2. The comments in a PDF from stormwater services at the rezoning site appear to be minimal. Given the density proposed in this development under MUDD zoning, and given its proximity to Briar Creek, it seems deep consideration should be given to the effects of flood zones downstream. In the long run, that consideration could save Mecklenburg County money and save homeowners the hassle of unexpected flooding. The county has spent millions buying homes in floodplains along Briar Creek in recent years. Should dense MUDD zoning get further examination? Can dense urban design have features that absorb and slow stormwater runoff to avoid urban flooding?
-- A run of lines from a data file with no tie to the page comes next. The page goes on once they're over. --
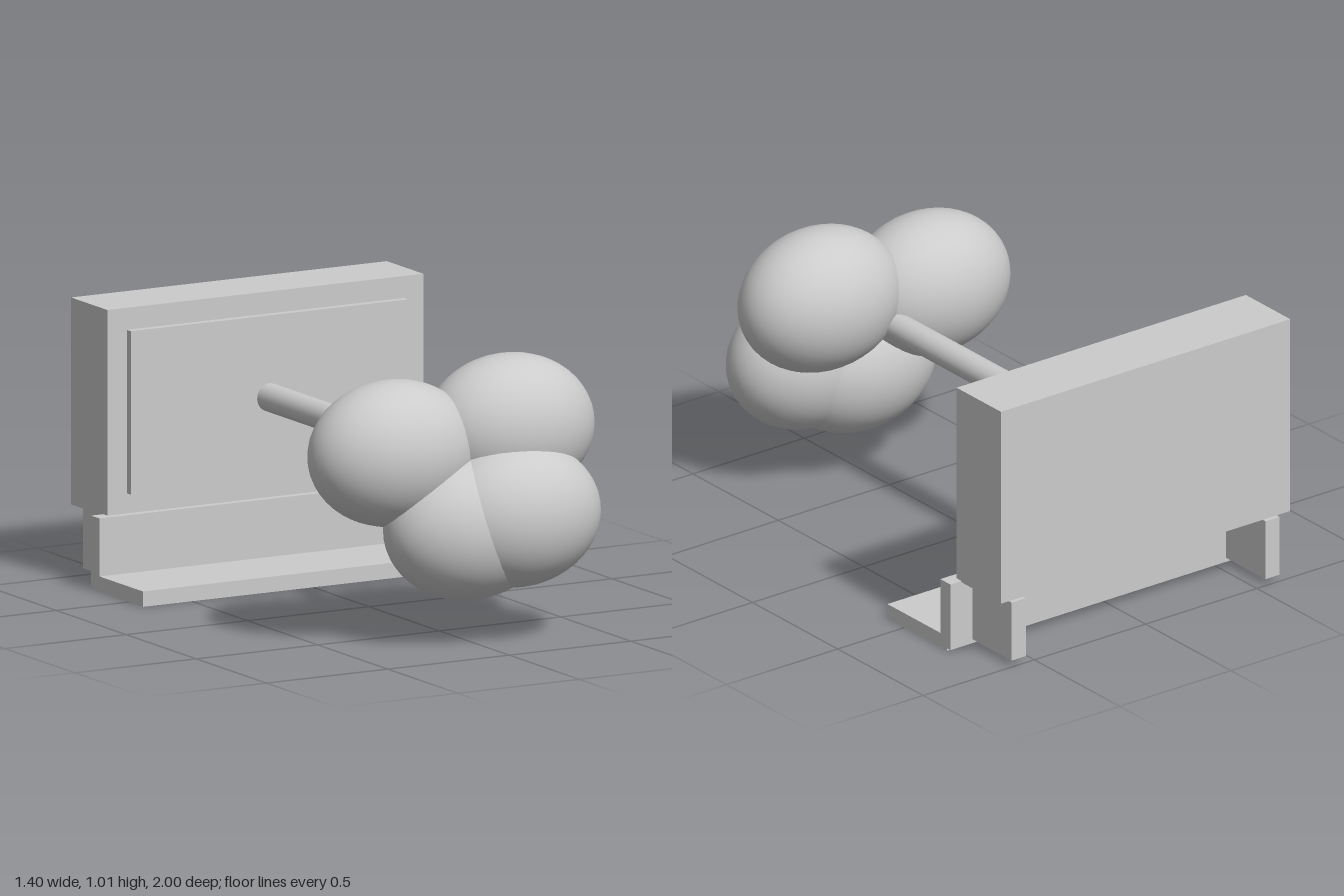
import * as THREE from 'three';

const material = new THREE.MeshStandardMaterial({ color: 0xcccccc });

export function createModel() {
  const model = new THREE.Group();
  const add = (name, geometry, x = 0, y = 0, z = 0) => {
    const mesh = new THREE.Mesh(geometry, material);
    mesh.name = name;
    mesh.position.set(x, y, z);
    model.add(mesh);
    return mesh;
  };
  // Box given by its minimum and maximum corners
  const box = (name, [x0, y0, z0], [x1, y1, z1]) =>
    add(name, new THREE.BoxGeometry(x1 - x0, y1 - y0, z1 - z0),
      (x0 + x1) / 2, (y0 + y1) / 2, (z0 + z1) / 2);

  // Upright housing with a raised front panel
  box('housing', [-0.65, 0.262, -1], [0.65, 1.015, -0.74]);
  box('frontPanel', [-0.57, 0.34, -0.74], [0.57, 0.935, -0.71]);

  // L-shaped foot bracket, swept across the width
  const profile = new THREE.Shape([
    [0.4, 0], [0.75, 0], [0.75, 0.01], [0.77, 0.01],
    [0.77, 0.267], [0.71, 0.267], [0.71, 0.056], [0.4, 0.056],
  ].map(([x, y]) => new THREE.Vector2(x, y)));
  const bracket = new THREE.ExtrudeGeometry(profile, { depth: 1.4, bevelEnabled: false });
  bracket.translate(0, 0, -0.7).rotateY(Math.PI / 2);
  add('footBracket', bracket);

  // Rear legs behind the bracket
  for (const side of [-1, 1]) {
    add(side > 0 ? 'leftLeg' : 'rightLeg',
      new THREE.BoxGeometry(0.063, 0.227, 0.23), side * 0.57, 0.139, -0.885);
  }

  // Rod from the panel into the cluster
  const rod = new THREE.CylinderGeometry(0.051, 0.051, 1.31, 32).rotateX(Math.PI / 2);
  add('rod', rod, 0, 0.637, -0.055);

  // Cluster of four equal ellipsoids
  const lobe = new THREE.IcosahedronGeometry(1, 7).scale(0.325, 0.265, 0.237);
  const lobes = {
    upperRightLobe: [-0.247, 0.69, 0.598],
    upperLeftLobe: [0.215, 0.746, 0.626],
    lowerFrontLobe: [0.162, 0.457, 0.763],
    lowerLobe: [0, 0.418, 0.71],
  };
  for (const [name, position] of Object.entries(lobes)) add(name, lobe, ...position);

  return model;
}
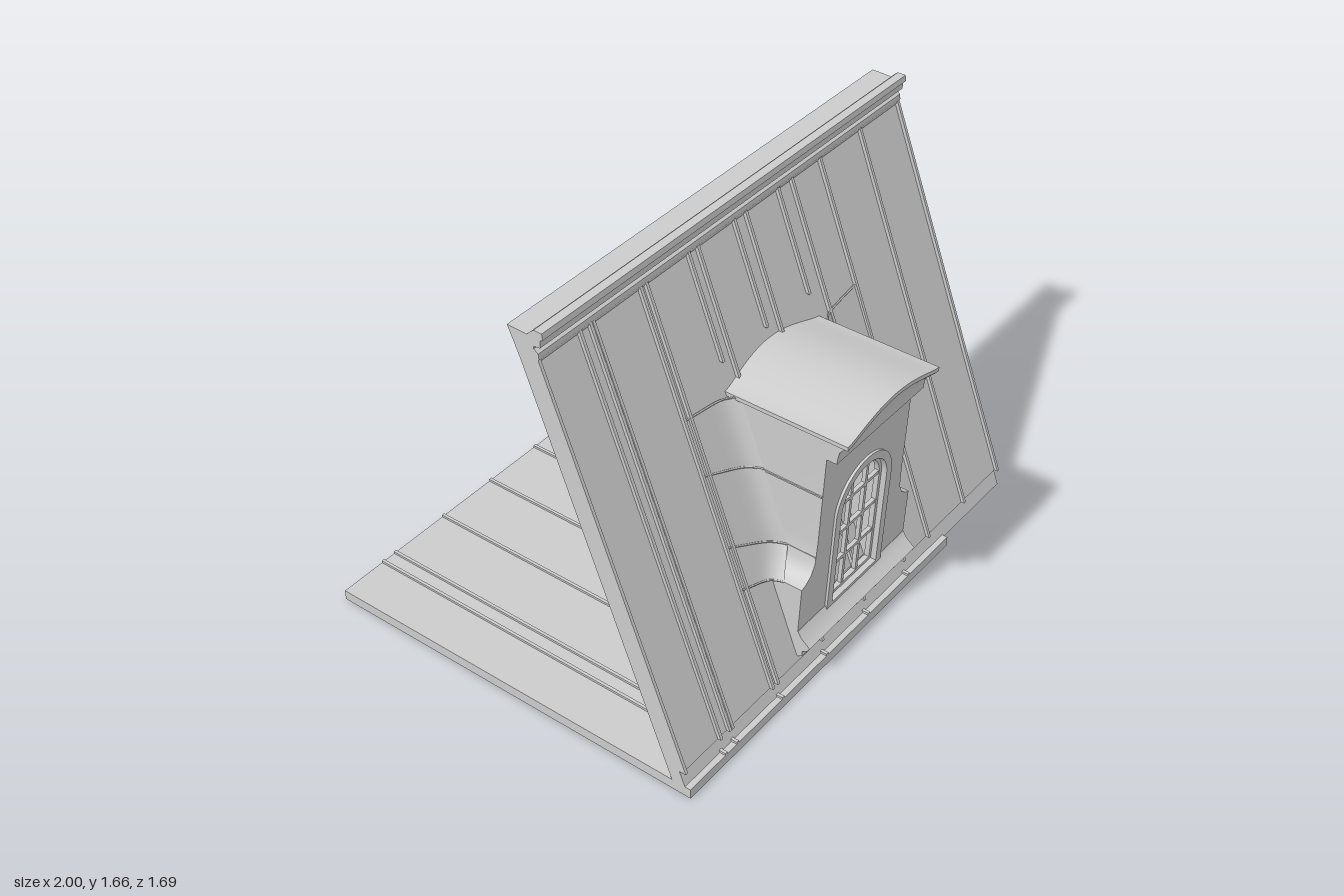
import * as THREE from 'three';
import { toCreasedNormals } from 'three/addons/utils/BufferGeometryUtils.js';

const mat = new THREE.MeshStandardMaterial({ color: 0xcccccc, side: THREE.DoubleSide });

// z of the back plane of the sloping roof, and of the dormer facade, at height y
const roofBack = (y) => 0.686 - 0.3866 * (y - 0.03);
const facade = (y) => 0.712 + 0.05 * (y - 0.1);

// rise of the curved dormer roof at x
const arch = (x) => 0.053 * Math.pow(1 - Math.min(1, Math.abs(x) / 0.275) ** 2, 1.4);

function add(parent, name, geo, crease = 0.6) {
  const g = toCreasedNormals(geo, crease);
  const m = new THREE.Mesh(g, mat);
  m.name = name;
  parent.add(m);
  return m;
}

// box given by its limits; shear(y) is added to z
function bar(parent, name, x0, x1, y0, y1, z0, z1, shear) {
  const g = new THREE.BoxGeometry(x1 - x0, y1 - y0, z1 - z0);
  g.translate((x0 + x1) / 2, (y0 + y1) / 2, (z0 + z1) / 2);
  if (shear) {
    const p = g.attributes.position;
    for (let i = 0; i < p.count; i++) p.setZ(i, p.getZ(i) + shear(p.getY(i)));
  }
  return add(parent, name, g, 0.3);
}

// extrudes a front outline, then maps its back and front caps to z rules
function between(parent, name, shape, back, front) {
  const g = new THREE.ExtrudeGeometry(shape, { depth: 1, bevelEnabled: false, curveSegments: 20 });
  const p = g.attributes.position;
  for (let i = 0; i < p.count; i++) {
    const y = p.getY(i);
    p.setZ(i, p.getZ(i) > 0.5 ? front(y) : back(y));
  }
  return add(parent, name, g);
}

// extrudes a side profile of [z, y] points along x
function moulding(parent, name, pts, halfWidth) {
  const s = new THREE.Shape(pts.map(([z, y]) => new THREE.Vector2(-z, y)));
  const g = new THREE.ExtrudeGeometry(s, { depth: halfWidth * 2, bevelEnabled: false });
  g.translate(0, 0, -halfWidth);
  g.rotateY(Math.PI / 2);
  return add(parent, name, g);
}

// surface from a rule f(u, v) -> [x, y, z]
function surface(parent, name, nu, nv, f) {
  const pos = [], idx = [];
  for (let j = 0; j <= nv; j++) for (let i = 0; i <= nu; i++) pos.push(...f(i / nu, j / nv));
  for (let j = 0; j < nv; j++) for (let i = 0; i < nu; i++) {
    const a = j * (nu + 1) + i, b = a + nu + 1;
    idx.push(a, a + 1, b + 1, a, b + 1, b);
  }
  const g = new THREE.BufferGeometry();
  g.setAttribute('position', new THREE.Float32BufferAttribute(pos, 3));
  g.setIndex(idx);
  return add(parent, name, g);
}

// round-headed opening outline
function archPath(Type, r, y0) {
  const s = new Type();
  s.moveTo(-r, y0);
  s.lineTo(r, y0);
  s.lineTo(r, 0.645);
  s.absarc(0, 0.645, r, 0, Math.PI, false);
  s.lineTo(-r, y0);
  return s;
}

const sharedSeams = [-0.8, -0.735, -0.47, -0.2, 0.065, 0.33];

function buildFloor() {
  const g = new THREE.Group();
  g.name = 'flatPanel';
  bar(g, 'panelSheet', -1, 0.6, 0.03, 0.041, -0.84, 0.76);
  for (const [z0, z1] of [[-0.84, -0.77], [0.69, 0.76]]) bar(g, 'panelRail', -1, 0.6, 0, 0.03, z0, z1);
  for (const [x0, x1] of [[-1, -0.91], [-0.86, -0.73], [0.53, 0.6]]) bar(g, 'panelStile', x0, x1, 0, 0.03, -0.77, 0.69);
  for (const x of sharedSeams) bar(g, 'panelSeam', x - 0.006, x + 0.006, 0.028, 0.05, -0.84, 0.76);
  return g;
}

function buildRoof() {
  const g = new THREE.Group();
  g.name = 'roofSlope';
  bar(g, 'roofSheet', -1, 1, 0.1, 1.62, 0.04, 0.068, roofBack);
  bar(g, 'eavesStrip', -1, 1, 0.03, 0.1, 0, 0.055, roofBack);
  bar(g, 'backRail', -1, 1, 0.1, 0.12, 0, 0.04, roofBack);
  bar(g, 'backRail', -1, 1, 1.54, 1.63, 0, 0.04, roofBack);
  for (const [x0, x1] of [[-1, -0.91], [-0.86, -0.73], [0.55, 0.65], [0.9, 1]])
    bar(g, 'backStile', x0, x1, 0.12, 1.54, 0, 0.04, roofBack);
  for (const x of [...sharedSeams, -0.75, -0.5, 0.5, 0.75, -0.994, 0.994])
    bar(g, 'roofSeam', x - 0.006, x + 0.006, 0.1, 1.56, 0.038, 0.082, roofBack);
  for (const x of [-0.25, 0, 0.25]) bar(g, 'shortSeam', x - 0.006, x + 0.006, 1.17, 1.56, 0.05, 0.082, roofBack);
  moulding(g, 'ridgeCap', [[0.06, 1.634], [0.14, 1.632], [0.155, 1.648], [0.167, 1.658], [0.2, 1.658], [0.203, 1.635],
    [0.192, 1.628], [0.19, 1.6], [0.165, 1.597], [0.165, 1.588], [0.182, 1.575], [0.184, 1.555], [0.172, 1.533], [0.105, 1.533]], 1);
  return g;
}

function buildDormer() {
  const g = new THREE.Group();
  g.name = 'dormer';

  // body with shouldered base, curved head and window opening
  const half = [[0.335, 0.12], [0.335, 0.43], [0.315, 0.437], [0.285, 0.46], [0.265, 0.5], [0.26, 0.6]];
  for (let i = 0; i <= 8; i++) { const x = 0.26 - i * 0.0325; half.push([x, 1.05 + arch(x)]); }
  const mirrored = half.slice(0, -1).reverse().map(([x, y]) => [-x, y]);
  const body = new THREE.Shape([...half, ...mirrored].map(([x, y]) => new THREE.Vector2(x, y)));
  body.holes.push(archPath(THREE.Path, 0.14, 0.235));
  between(g, 'dormerBody', body, (y) => roofBack(y) + 0.05, facade);

  // curved roof with overhang
  const top = new THREE.Shape();
  const n = 24, w = 0.275;
  for (let i = 0; i <= n; i++) { const x = -w + 2 * w * i / n; top[i ? 'lineTo' : 'moveTo'](x, 1.058 + arch(x)); }
  for (let i = n; i >= 0; i--) { const x = -w + 2 * w * i / n; top.lineTo(x, 1.074 + arch(x)); }
  between(g, 'dormerRoof', top, (y) => roofBack(y) + 0.05, () => 0.845);

  // coved cornice that bends up to follow the roof
  const cove = [[0.75, 0.972, 0], [0.797, 0.972, 0], [0.8, 1.0, 0.3], [0.806, 1.025, 0.7], [0.82, 1.042, 0.9], [0.838, 1.05, 1], [0.838, 1.06, 1]];
  surface(g, 'cornice', 24, cove.length - 1, (u, v) => {
    const [z, y, k] = cove[Math.round(v * (cove.length - 1))];
    const x = -0.262 + 0.524 * u;
    return [x, y + arch(x) * k, z];
  });
  for (const s of [-1, 1]) {
    const end = new THREE.Shape([...cove.map(([z, y]) => new THREE.Vector2(-z, y)), new THREE.Vector2(-0.75, 1.06)]);
    const geo = new THREE.ShapeGeometry(end);
    geo.rotateY(Math.PI / 2);
    geo.translate(s * 0.262, 0, 0);
    add(g, 'corniceEnd', geo);
  }

  // window surround, sash and glazing bars
  const surround = archPath(THREE.Shape, 0.17, 0.2);
  surround.holes.push(archPath(THREE.Path, 0.138, 0.235));
  between(g, 'windowSurround', surround, (y) => facade(y) - 0.03, (y) => facade(y) + 0.01);
  const sash = archPath(THREE.Shape, 0.142, 0.233);
  sash.holes.push(archPath(THREE.Path, 0.124, 0.25));
  between(g, 'windowSash', sash, (y) => facade(y) - 0.032, (y) => facade(y) - 0.012);
  for (const x of [-0.045, 0.045]) bar(g, 'uprightGlazingBar', x - 0.007, x + 0.007, 0.24, 0.768, -0.03, -0.014, facade);
  for (const y of [0.385, 0.52, 0.655]) bar(g, 'crossGlazingBar', -0.13, 0.13, y - 0.007, y + 0.007, -0.03, -0.014, facade);

  // projecting sill
  moulding(g, 'sill', [[0.68, 0.24], [0.72, 0.235], [0.735, 0.21], [0.772, 0.18], [0.762, 0.165], [0.74, 0.15],
    [0.742, 0.13], [0.725, 0.12], [0.68, 0.12]], 0.335);

  // coved flashing on each side, with lapped joints: [inner x, inner y, outer y]
  const laps = [[0.335, 0.43, 0.47], [0.262, 0.53, 0.63], [0.262, 0.81, 0.89], [0.262, 1.065, 1.085]];
  const flash = (s, lap, u) => {
    const t = u * u;
    const x = lap[0] + (0.5 - lap[0]) * t, y = lap[1] + (lap[2] - lap[1]) * t;
    return [s * x, y, roofBack(y) + 0.072 + 0.006 * (1 - t) + 0.045 * Math.pow(1 - t, 9)];
  };
  for (const s of [-1, 1]) {
    for (let k = 0; k < 3; k++) {
      surface(g, 'sideFlashing', 14, 6, (u, v) => {
        const lap = laps[k].map((a, i) => a + (laps[k + 1][i] - a) * v);
        return flash(s, lap, u);
      });
    }
    for (const lap of laps) {
      const pts = [];
      for (let i = 0; i <= 10; i++) pts.push(new THREE.Vector3(...flash(s, lap, i / 10)));
      add(g, 'flashingJoint', new THREE.TubeGeometry(new THREE.CatmullRomCurve3(pts), 20, 0.004, 5));
    }
    // level joints across the cheek
    for (const y of [0.53, 0.805])
      bar(g, 'cheekJoint', s * 0.262 - 0.003, s * 0.262 + 0.003, y - 0.003, y + 0.003, roofBack(y) + 0.06, facade(y) - 0.002);
  }
  return g;
}

export function createModel() {
  const model = new THREE.Group();
  model.name = 'roofWithDormer';
  model.add(buildFloor(), buildRoof(), buildDormer());
  return model;
}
Background from the Charlotte Business Journal in 2008.
Planning documents for growth in "Centers, Corridors and Wedges" from the Charlotte-Mecklenburg Planning Department.
FEMA floodplain maps.
Image credits: Google maps (top) and FEMA maps (middle).